J: Ok that was quite interesting. Could you tell us a little about your latest work on the history of American intelligence in World War II?
DK: That work is still a work in progress. I am trying to find out what role intelligence played in WWII on the American side. It is an interesting subject and there are a great variety of kinds of intelligence. I mean its not only code breaking, that was probably the most significant. But there was also aeriel reconnaissance, there was actually ranging of artillery. There's such simple work as patrols and all of that . So I am working away on that right now, it is about half done. The way I am doing it is going down to the national archives , trying to find cases in which the documentary record shows that intelligence played a role and obtaining that information and then writing it up. Let me just say one point, however. That interesting as intelligence was, I do not say it because I don't think is true, but intelligence, allied intelligence won World War II, it helped them. But the allies won WWII for 2 reasons. First of all, Russian man power, the Russians had so many people and the land was so big that the Germans could never conquer it. And number two, Americans industrial might. The Americans had factories that were never bombed and so could out produce the Germans. So those were the reasons we won the WWII- American industrial right and Soviet man power. But what intelligence did I felt was manage to facilitate this work and bring the war to a shorter conclusion. That was the real contribution of intelligence in WWII.
J: We see your history in the making I guess. It is said that a wise man always learns from the mistakes of others. If there is one lesson modern cryptographers can learn from the history of cryptography, what would that be?

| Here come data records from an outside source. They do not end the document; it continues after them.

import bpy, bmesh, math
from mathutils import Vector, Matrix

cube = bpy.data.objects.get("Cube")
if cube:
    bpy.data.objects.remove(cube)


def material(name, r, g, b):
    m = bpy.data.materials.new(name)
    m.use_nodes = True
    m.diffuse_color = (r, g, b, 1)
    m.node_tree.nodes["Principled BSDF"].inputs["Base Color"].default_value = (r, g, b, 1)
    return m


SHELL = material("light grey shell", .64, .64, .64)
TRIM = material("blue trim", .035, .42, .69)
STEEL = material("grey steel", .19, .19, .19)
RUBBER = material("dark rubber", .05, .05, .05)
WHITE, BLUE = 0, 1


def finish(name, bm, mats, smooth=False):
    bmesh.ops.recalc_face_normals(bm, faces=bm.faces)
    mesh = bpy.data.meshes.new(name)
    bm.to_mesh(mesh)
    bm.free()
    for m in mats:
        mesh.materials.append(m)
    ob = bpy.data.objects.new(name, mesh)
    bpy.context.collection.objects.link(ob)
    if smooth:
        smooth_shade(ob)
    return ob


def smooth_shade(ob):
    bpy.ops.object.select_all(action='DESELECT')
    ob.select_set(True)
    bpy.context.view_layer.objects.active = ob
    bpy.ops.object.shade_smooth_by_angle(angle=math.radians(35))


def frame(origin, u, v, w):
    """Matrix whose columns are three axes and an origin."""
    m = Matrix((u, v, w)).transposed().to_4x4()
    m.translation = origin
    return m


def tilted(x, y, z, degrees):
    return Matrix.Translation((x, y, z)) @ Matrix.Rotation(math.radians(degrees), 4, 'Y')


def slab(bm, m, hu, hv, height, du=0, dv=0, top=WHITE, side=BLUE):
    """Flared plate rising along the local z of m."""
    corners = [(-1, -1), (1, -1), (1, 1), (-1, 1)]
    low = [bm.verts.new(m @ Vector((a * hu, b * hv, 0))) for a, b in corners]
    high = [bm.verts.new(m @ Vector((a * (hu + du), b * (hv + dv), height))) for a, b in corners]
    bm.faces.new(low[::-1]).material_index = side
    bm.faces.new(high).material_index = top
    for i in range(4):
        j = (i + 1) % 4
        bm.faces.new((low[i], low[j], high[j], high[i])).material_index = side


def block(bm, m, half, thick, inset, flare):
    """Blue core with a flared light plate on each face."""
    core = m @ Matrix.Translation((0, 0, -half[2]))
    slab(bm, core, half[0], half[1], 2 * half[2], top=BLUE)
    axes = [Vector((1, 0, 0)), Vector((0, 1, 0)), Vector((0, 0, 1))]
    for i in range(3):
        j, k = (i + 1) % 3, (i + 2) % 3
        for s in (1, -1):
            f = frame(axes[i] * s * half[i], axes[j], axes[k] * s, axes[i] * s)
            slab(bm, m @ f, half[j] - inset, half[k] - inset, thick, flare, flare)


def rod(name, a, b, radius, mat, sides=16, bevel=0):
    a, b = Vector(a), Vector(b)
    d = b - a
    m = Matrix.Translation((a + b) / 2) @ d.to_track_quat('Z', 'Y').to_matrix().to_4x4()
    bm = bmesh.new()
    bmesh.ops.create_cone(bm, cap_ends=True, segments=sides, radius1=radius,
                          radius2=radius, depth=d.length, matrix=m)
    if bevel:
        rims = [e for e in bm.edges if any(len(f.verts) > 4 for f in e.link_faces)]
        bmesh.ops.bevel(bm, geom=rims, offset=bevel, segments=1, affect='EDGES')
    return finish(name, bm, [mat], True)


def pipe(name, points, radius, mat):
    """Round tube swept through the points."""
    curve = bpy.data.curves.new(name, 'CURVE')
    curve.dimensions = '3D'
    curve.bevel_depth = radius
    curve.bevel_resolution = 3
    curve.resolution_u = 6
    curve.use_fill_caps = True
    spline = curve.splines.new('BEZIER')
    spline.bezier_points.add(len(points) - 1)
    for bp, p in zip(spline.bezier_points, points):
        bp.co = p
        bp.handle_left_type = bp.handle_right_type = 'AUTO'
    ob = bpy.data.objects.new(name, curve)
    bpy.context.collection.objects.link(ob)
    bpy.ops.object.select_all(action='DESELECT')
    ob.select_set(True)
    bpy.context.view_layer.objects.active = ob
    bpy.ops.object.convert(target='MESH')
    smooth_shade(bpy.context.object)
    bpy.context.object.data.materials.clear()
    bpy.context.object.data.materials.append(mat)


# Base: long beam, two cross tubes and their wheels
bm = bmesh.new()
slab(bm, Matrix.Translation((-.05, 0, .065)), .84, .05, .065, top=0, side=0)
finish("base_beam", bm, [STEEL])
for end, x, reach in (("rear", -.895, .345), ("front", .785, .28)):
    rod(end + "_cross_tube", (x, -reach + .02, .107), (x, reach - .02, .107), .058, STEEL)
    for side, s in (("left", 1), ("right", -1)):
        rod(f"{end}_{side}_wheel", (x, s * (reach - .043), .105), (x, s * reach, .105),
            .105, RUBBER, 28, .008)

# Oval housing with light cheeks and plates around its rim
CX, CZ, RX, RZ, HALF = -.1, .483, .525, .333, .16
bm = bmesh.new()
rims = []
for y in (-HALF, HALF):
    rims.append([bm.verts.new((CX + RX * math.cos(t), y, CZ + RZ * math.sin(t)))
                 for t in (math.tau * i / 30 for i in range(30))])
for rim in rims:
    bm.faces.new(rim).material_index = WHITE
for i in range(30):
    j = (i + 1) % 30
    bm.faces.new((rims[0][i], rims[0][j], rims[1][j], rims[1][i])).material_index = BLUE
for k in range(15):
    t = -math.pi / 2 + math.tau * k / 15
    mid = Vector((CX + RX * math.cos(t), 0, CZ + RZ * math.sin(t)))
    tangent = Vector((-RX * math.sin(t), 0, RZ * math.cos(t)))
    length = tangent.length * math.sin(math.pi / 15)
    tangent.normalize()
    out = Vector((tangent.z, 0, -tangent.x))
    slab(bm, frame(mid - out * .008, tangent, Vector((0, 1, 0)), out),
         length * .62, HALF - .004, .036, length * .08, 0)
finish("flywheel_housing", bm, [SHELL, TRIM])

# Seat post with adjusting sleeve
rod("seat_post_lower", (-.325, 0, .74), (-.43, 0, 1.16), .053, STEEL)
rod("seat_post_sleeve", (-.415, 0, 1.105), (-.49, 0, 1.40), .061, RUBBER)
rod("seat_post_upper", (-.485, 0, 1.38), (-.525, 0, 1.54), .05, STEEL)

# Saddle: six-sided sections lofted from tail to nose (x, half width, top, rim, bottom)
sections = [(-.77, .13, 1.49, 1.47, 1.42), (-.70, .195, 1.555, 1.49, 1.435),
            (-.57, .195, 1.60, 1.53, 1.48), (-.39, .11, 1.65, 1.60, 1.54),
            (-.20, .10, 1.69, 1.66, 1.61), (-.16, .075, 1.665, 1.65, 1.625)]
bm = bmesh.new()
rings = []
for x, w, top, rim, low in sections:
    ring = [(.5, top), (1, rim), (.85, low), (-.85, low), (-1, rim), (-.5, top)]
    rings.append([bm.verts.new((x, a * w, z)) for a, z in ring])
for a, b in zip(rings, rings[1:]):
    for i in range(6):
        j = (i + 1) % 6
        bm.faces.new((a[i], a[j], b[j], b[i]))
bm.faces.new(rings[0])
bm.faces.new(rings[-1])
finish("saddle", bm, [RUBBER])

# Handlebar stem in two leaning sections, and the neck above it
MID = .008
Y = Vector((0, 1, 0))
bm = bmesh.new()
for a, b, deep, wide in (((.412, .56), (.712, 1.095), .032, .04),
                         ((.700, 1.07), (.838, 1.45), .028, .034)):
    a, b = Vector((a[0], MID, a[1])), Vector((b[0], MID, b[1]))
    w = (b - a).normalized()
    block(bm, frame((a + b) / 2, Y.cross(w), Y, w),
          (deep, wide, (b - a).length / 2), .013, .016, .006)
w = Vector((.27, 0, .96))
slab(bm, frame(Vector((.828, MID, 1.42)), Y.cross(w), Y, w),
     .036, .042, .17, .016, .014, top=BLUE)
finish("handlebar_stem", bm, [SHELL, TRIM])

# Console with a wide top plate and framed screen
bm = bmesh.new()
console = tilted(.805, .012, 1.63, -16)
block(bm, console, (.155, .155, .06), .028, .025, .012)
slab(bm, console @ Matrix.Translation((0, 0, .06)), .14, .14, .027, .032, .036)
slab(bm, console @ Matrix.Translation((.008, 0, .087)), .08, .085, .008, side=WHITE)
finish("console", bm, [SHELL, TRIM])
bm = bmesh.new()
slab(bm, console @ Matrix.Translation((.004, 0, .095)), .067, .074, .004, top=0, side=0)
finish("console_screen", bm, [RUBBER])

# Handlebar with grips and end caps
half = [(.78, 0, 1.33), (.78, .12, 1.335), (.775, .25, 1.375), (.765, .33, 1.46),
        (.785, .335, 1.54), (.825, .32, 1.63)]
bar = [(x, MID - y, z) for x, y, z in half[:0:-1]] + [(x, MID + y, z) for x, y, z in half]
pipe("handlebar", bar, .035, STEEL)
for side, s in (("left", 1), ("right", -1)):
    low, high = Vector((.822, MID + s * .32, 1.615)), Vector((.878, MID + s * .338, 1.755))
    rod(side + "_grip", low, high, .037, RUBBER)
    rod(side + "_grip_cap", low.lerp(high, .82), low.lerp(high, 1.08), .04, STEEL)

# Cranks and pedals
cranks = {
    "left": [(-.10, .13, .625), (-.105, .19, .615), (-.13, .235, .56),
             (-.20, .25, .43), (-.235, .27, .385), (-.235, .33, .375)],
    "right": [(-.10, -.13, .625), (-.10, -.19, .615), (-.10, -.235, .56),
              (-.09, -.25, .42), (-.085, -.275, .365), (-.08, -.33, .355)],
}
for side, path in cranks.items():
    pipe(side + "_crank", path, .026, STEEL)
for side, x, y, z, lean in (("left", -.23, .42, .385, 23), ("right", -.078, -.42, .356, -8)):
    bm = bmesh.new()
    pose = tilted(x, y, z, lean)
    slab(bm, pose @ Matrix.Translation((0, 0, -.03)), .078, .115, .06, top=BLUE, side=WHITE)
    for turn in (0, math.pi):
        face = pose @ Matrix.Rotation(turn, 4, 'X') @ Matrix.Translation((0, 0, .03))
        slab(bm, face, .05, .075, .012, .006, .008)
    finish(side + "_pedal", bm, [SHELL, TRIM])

DK: That's a good question. I don't know, but I will only say that thus far it has been the case that for every new code system or cryptographic system that has been invented there had been a new method of solution. But nowadays with new types of code systems which seem to be mathematically unbreakable, I don't know whats going to happen in the future. Maybe that codes are going to be broken not by cryptanalysis, but by stealing the keys or intercepting some of the keying methods. At present, to me anyhow, because I don't have any access to what is going on in the cipher bureaus of the world, I think that's the way it looks right now. That there seems to be a case finally, in which the code makers have an advantage over the code breakers and so far there doesn't seem to be any indication that the code breakers are going to be able to get ahead as they have done in the past.
J: I guess we could have a secure world after that. What is your take on personal privacy versus national security?
DK: I am in favor of personal privacy. There of course has to be a balance but I think the United States Government, the Bush administration has perhaps gone a little bit too far and it seems to me, that if we continue giving up our freedom, we lose what we are supposed to be fighting for. So I am in favor of a balance strongly for personal security with obviously some cases in which national security plays a role but those cases must be weighed on an individual basis. There are too many to discuss right now.